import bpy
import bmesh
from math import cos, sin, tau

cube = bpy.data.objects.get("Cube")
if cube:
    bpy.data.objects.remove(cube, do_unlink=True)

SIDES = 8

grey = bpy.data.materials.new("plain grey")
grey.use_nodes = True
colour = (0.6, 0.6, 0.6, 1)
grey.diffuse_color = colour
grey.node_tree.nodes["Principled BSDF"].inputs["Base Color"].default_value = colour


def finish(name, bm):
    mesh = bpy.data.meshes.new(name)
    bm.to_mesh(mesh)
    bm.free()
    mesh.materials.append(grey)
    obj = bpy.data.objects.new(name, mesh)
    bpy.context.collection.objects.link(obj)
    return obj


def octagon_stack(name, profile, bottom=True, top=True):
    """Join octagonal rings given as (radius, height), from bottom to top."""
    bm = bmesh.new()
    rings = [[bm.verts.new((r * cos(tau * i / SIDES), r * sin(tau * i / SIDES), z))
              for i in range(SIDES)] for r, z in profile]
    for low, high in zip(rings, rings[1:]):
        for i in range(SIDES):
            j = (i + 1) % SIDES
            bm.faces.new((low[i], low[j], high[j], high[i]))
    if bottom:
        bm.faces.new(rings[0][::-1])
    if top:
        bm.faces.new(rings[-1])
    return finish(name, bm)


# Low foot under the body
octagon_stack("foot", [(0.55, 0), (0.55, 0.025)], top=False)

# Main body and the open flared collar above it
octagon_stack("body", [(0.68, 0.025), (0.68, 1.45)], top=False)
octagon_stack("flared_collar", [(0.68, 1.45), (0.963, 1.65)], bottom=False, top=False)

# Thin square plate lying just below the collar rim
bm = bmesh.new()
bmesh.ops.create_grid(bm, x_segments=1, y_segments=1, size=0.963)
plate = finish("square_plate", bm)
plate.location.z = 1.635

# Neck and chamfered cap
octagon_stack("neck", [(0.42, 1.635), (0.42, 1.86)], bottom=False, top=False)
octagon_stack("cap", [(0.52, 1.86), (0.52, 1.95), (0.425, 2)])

■ ■ ■ ■ ■ ■ ■

* Requirement:
Among the lines above, find the ones containing "objects" and copy them.

* Task response:
cube = bpy.data.objects.get("Cube")
    bpy.data.objects.remove(cube, do_unlink=True)
    obj = bpy.data.objects.new(name, mesh)
    bpy.context.collection.objects.link(obj)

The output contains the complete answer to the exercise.